**To do:** Check every line below for the word "translate" and show those that hold it.

BEGIN Dataset excerpts

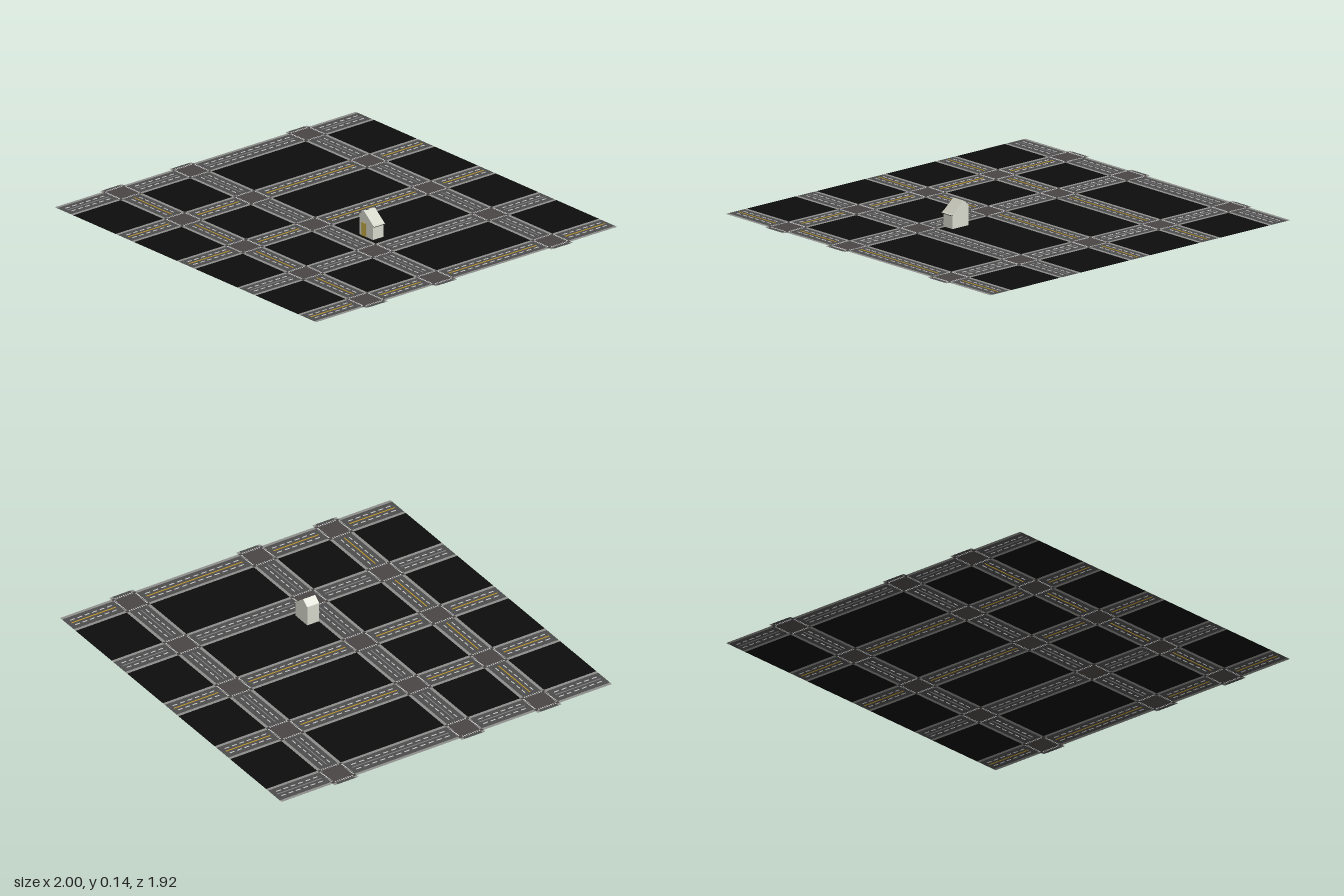
import * as THREE from 'three';
import { mergeGeometries } from 'three/addons/utils/BufferGeometryUtils.js';

const HALF = 0.069;            // half the road width, kerb to kerb
const WALK = 0.017;            // sidewalk width
const LEVEL = 0.002;           // height of the paved surface
const X_END = 1, Z_END = 0.96;
const AVENUES = [-0.914, -0.457, 0.002, 0.457, 0.913];   // run along z
const STREETS = [-0.594, 0.145, 0.587];                  // run along x
const AVENUE_LINES = ['grey', 'yellow', 'yellow', 'grey', 'yellow'];
const STREET_LINES = ['grey', 'grey', 'yellow'];

const material = (color) => new THREE.MeshStandardMaterial({ color, side: THREE.DoubleSide, flatShading: true });

// Flat rectangle on the ground
function slab(x0, x1, z0, z1) {
  return new THREE.PlaneGeometry(x1 - x0, z1 - z0).rotateX(-Math.PI / 2)
    .translate((x0 + x1) / 2, LEVEL, (z0 + z1) / 2);
}

// Painted mark, showing on both faces of the road
function mark(x0, x1, z0, z1) {
  return new THREE.BoxGeometry(x1 - x0, LEVEL * 2, z1 - z0)
    .translate((x0 + x1) / 2, LEVEL, (z0 + z1) / 2);
}

// Stretches between the crossings
function spans(centres, end) {
  const edges = [-end, ...centres.flatMap((c) => [c - HALF, c + HALF]), end];
  const out = [];
  for (let i = 0; i < edges.length; i += 2) out.push([edges[i], edges[i + 1]]);
  return out;
}

export function createModel() {
  const model = new THREE.Group();
  const parts = { asphalt: [], crossing: [], sidewalk: [], block: [], white: [], grey: [], yellow: [] };

  // One stretch of road; place(a0, a1, b0, b1) maps along/across to the ground
  function roadStretch(a0, a1, centre, line, along) {
    const rect = (make, s0, s1, t0, t1) => along === 'z'
      ? make(centre + t0, centre + t1, s0, s1)
      : make(s0, s1, centre + t0, centre + t1);
    const inner = HALF - WALK;
    parts.asphalt.push(rect(slab, a0, a1, -inner, inner));
    parts.sidewalk.push(rect(slab, a0, a1, -HALF, -inner), rect(slab, a0, a1, inner, HALF));
    if (a1 - a0 < 0.1) return;
    // Centre line and lane dashes
    parts[line].push(rect(mark, a0 + 0.02, a1 - 0.02, -0.0025, 0.0025));
    const length = a1 - a0 - 0.04;
    const count = Math.round(length / 0.045);
    const pitch = length / count;
    for (let i = 0; i < count; i++) {
      const s = a0 + 0.02 + (i + 0.18) * pitch;
      for (const t of [-0.023, 0.023]) parts.white.push(rect(mark, s, s + pitch * 0.62, t - 0.0025, t + 0.0025));
    }
  }

  const xSpans = spans(AVENUES, X_END);
  const zSpans = spans(STREETS, Z_END);
  AVENUES.forEach((x, i) => zSpans.forEach(([a, b]) => roadStretch(a, b, x, AVENUE_LINES[i], 'z')));
  STREETS.forEach((z, i) => xSpans.forEach(([a, b]) => roadStretch(a, b, z, STREET_LINES[i], 'x')));

  // Crossings with striped crosswalks on all four sides
  for (const x of AVENUES) for (const z of STREETS) {
    parts.crossing.push(slab(x - HALF, x + HALF, z - HALF, z + HALF));
    for (let i = -4; i <= 4; i++) for (const side of [-1, 1]) {
      const t = i * 0.012, edge = side * (HALF - 0.006);
      parts.white.push(
        mark(x + t - 0.0025, x + t + 0.0025, z + edge - 0.005, z + edge + 0.005),
        mark(x + edge - 0.005, x + edge + 0.005, z + t - 0.0025, z + t + 0.0025));
    }
  }

  // City blocks between the roads
  for (const [x0, x1] of xSpans.slice(1, -1)) for (const [z0, z1] of zSpans) parts.block.push(slab(x0, x1, z0, z1));

  const finish = {
    asphalt: ['roadSurface', 0x4c4c4c], crossing: ['crossings', 0x494545],
    sidewalk: ['sidewalks', 0x8c8c8a], block: ['cityBlocks', 0x0c0c0c],
    white: ['laneDashesAndCrosswalks', 0xdcdcd8], grey: ['greyCentreLines', 0x808080],
    yellow: ['yellowCentreLines', 0xc49a28],
  };
  for (const key in finish) {
    const mesh = new THREE.Mesh(mergeGeometries(parts[key]), material(finish[key][1]));
    mesh.name = finish[key][0];
    model.add(mesh);
  }

  // House: lopsided gable extruded from back to front
  const house = new THREE.Group();
  house.name = 'house';
  const extrude = (points, depth, z, color, name) => {
    const shape = new THREE.Shape(points.map(([x, y]) => new THREE.Vector2(x, y)));
    const geometry = new THREE.ExtrudeGeometry(shape, { depth, bevelEnabled: false }).translate(0, 0, z);
    const mesh = new THREE.Mesh(geometry, material(color));
    mesh.name = name;
    house.add(mesh);
  };
  extrude([[0.257, 0.01], [0.36, 0.01], [0.36, 0.084], [0.293, 0.14], [0.257, 0.113]],
    0.068, 0.002, 0xd8dacd, 'houseWalls');
  extrude([[0.256, 0.113], [0.293, 0.14], [0.293, 0.143], [0.256, 0.116]],
    0.07, 0.001, 0xdedfd4, 'shortRoofSlope');
  extrude([[0.293, 0.14], [0.36, 0.084], [0.37, 0.079], [0.371, 0.082], [0.361, 0.087], [0.293, 0.143]],
    0.07, 0.001, 0xd2d3c6, 'longRoofSlope');
  extrude([[0.36, 0.079], [0.372, 0.079], [0.372, 0.082], [0.36, 0.082]],
    0.07, 0.001, 0x454545, 'eaveTrim');

  // Door with a paler frame
  extrude([[0.272, 0.01], [0.312, 0.01], [0.312, 0.082], [0.272, 0.082]], 0.001, 0.07, 0xd2c68c, 'doorFrame');
  extrude([[0.275, 0.01], [0.309, 0.01], [0.309, 0.079], [0.275, 0.079]], 0.002, 0.07, 0xc4ab45, 'door');
  model.add(house);

  return model;
}
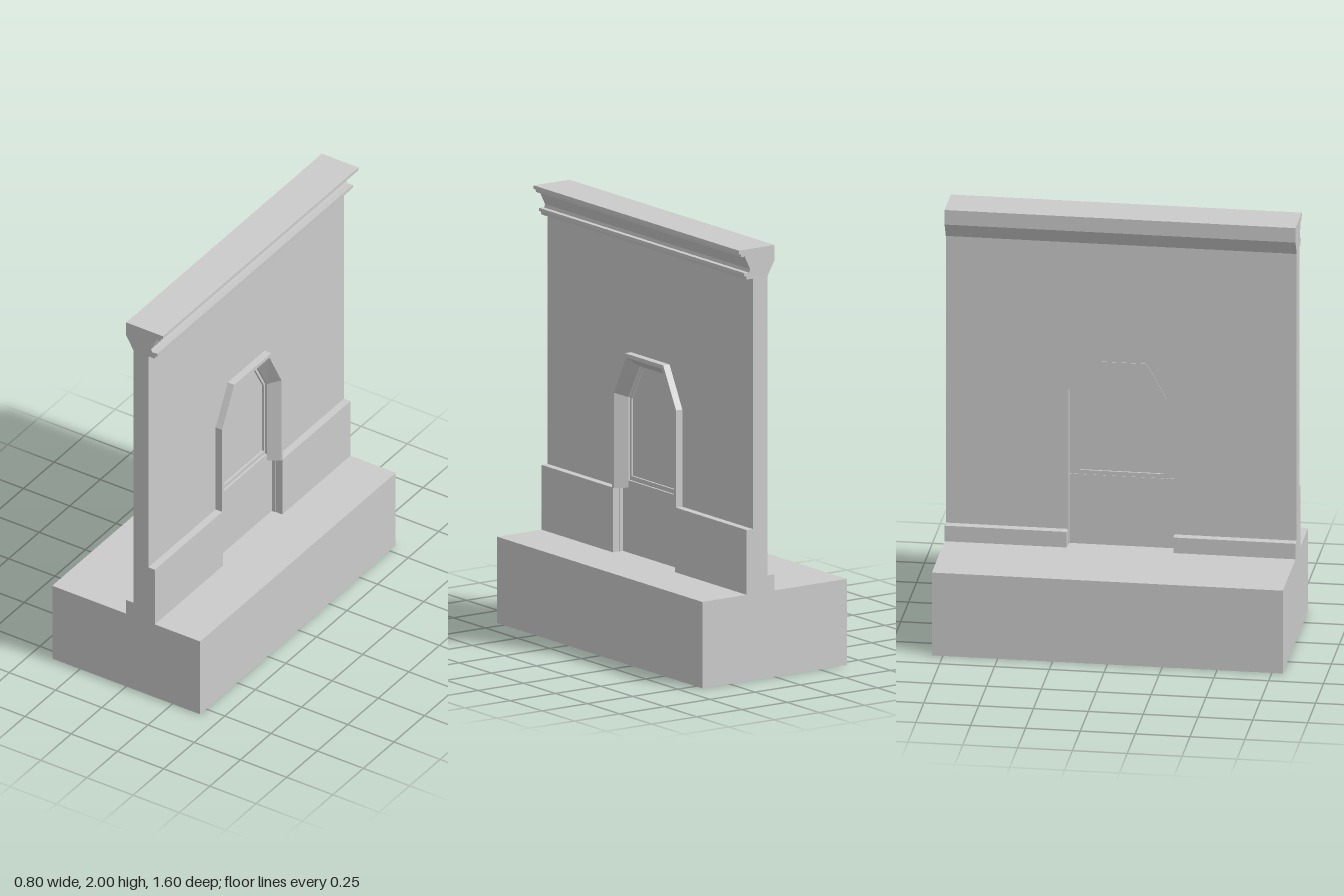
import * as THREE from 'three';

const material = new THREE.MeshStandardMaterial({ color: 0xcccccc, flatShading: true, side: THREE.DoubleSide });
const LENGTH = 1.6;

// Doorway outline as [z, y] points, inset by d from the outer edge of the trim
function arch(d, bottom) {
  const w = 0.25 - d, shoulder = 1.15 - 0.6 * d, top = 1.34 - 1.2 * d, t = 0.15 - 0.8 * d;
  return [[w, bottom], [w, shoulder], [t, top], [-t, top], [-w, shoulder], [-w, bottom]];
}

const toShape = (points) => new THREE.Shape(points.map(([a, b]) => new THREE.Vector2(a, b)));

function mesh(name, geometry) {
  const m = new THREE.Mesh(geometry, material);
  m.name = name;
  return m;
}

// Slab drawn in the z-y plane, filling x0..x1
function slab(name, points, x0, x1, hole) {
  const shape = toShape(points);
  if (hole) shape.holes.push(toShape(hole));
  const g = new THREE.ExtrudeGeometry(shape, { depth: x1 - x0, bevelEnabled: false });
  g.rotateY(-Math.PI / 2).translate(x1, 0, 0);
  return mesh(name, g);
}

// Moulding drawn in the x-y plane, running along z
function moulding(name, points, length, z) {
  const g = new THREE.ExtrudeGeometry(toShape(points), { depth: length, bevelEnabled: false });
  return mesh(name, g.translate(0, 0, z - length / 2));
}

const rect = (x0, x1, y0, y1) => [[x0, y0], [x1, y0], [x1, y1], [x0, y1]];

// Door trim: an [inset, x] cross-section swept around the arch
function trimGeometry(profile, bottom) {
  const positions = [], index = [], n = profile.length;
  for (const [d, x] of profile) for (const [z, y] of arch(d, bottom)) positions.push(x, y, z);
  const at = (i, j) => (i % n) * 6 + j;
  for (let i = 0; i < n; i++) {
    for (let j = 0; j < 5; j++) {
      index.push(at(i, j), at(i + 1, j), at(i + 1, j + 1), at(i, j), at(i + 1, j + 1), at(i, j + 1));
    }
  }
  // Close both feet
  const outline = profile.map(([d, x]) => new THREE.Vector2(d, x));
  for (const [a, b, c] of THREE.ShapeUtils.triangulateShape(outline, [])) {
    index.push(at(a, 0), at(c, 0), at(b, 0), at(a, 5), at(b, 5), at(c, 5));
  }
  const g = new THREE.BufferGeometry();
  g.setAttribute('position', new THREE.Float32BufferAttribute(positions, 3));
  g.setIndex(index);
  const flat = g.toNonIndexed();
  flat.computeVertexNormals();
  return flat;
}

export function createModel() {
  const group = new THREE.Group();

  // Foundation block
  const base = mesh('foundation', new THREE.BoxGeometry(0.8, 0.4, LENGTH));
  base.position.y = 0.2;
  group.add(base);

  // Wall with the doorway cut out from the floor up
  const h = LENGTH / 2;
  group.add(slab('wall', [[h, 0.4], [h, 1.87], [-h, 1.87], [-h, 0.4], ...arch(0.01, 0.4).reverse()], 0.04, 0.12));

  // Wainscot and rear skirting on both sides of the doorway
  for (const side of [1, -1]) {
    const length = h - 0.243, z = side * (h + 0.243) / 2;
    group.add(moulding('wainscot', rect(0.12, 0.155, 0.4, 0.7), length, z));
    group.add(moulding('rearSkirting', rect(0, 0.04, 0.4, 0.475), length, z));
  }

  // Cornice along the top
  group.add(moulding('cornice', [
    [0.04, 1.86], [0.155, 1.86], [0.158, 1.875], [0.168, 1.878], [0.168, 1.892],
    [0.14, 1.89], [0.135, 1.905], [0.165, 1.968], [0.185, 1.968], [0.187, 1.98],
    [0.198, 1.984], [0.198, 2], [0, 2], [0, 1.93],
  ], LENGTH, 0));

  // Splayed trim around the door
  group.add(mesh('doorTrim', trimGeometry(
    [[0, 0.12], [0, 0.155], [0.015, 0.155], [0.05, 0.1], [0.05, 0.065], [0.01, 0.065], [0.01, 0.12]], 0.7)));

  // Door: solid lower panel, thin sash and flat pane
  group.add(slab('lowerPanel', rect(-0.24, 0.24, 0.4, 0.735), 0.06, 0.1));
  group.add(slab('sash', arch(0.048, 0.73), 0.062, 0.09, arch(0.06, 0.755)));
  group.add(slab('pane', arch(0.058, 0.75), 0.07, 0.08));

  return group;
}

END Dataset excerpts

**Answer box:**
    .translate((x0 + x1) / 2, LEVEL, (z0 + z1) / 2);
    .translate((x0 + x1) / 2, LEVEL, (z0 + z1) / 2);
    const geometry = new THREE.ExtrudeGeometry(shape, { depth, bevelEnabled: false }).translate(0, 0, z);
  g.rotateY(-Math.PI / 2).translate(x1, 0, 0);
  return mesh(name, g.translate(0, 0, z - length / 2));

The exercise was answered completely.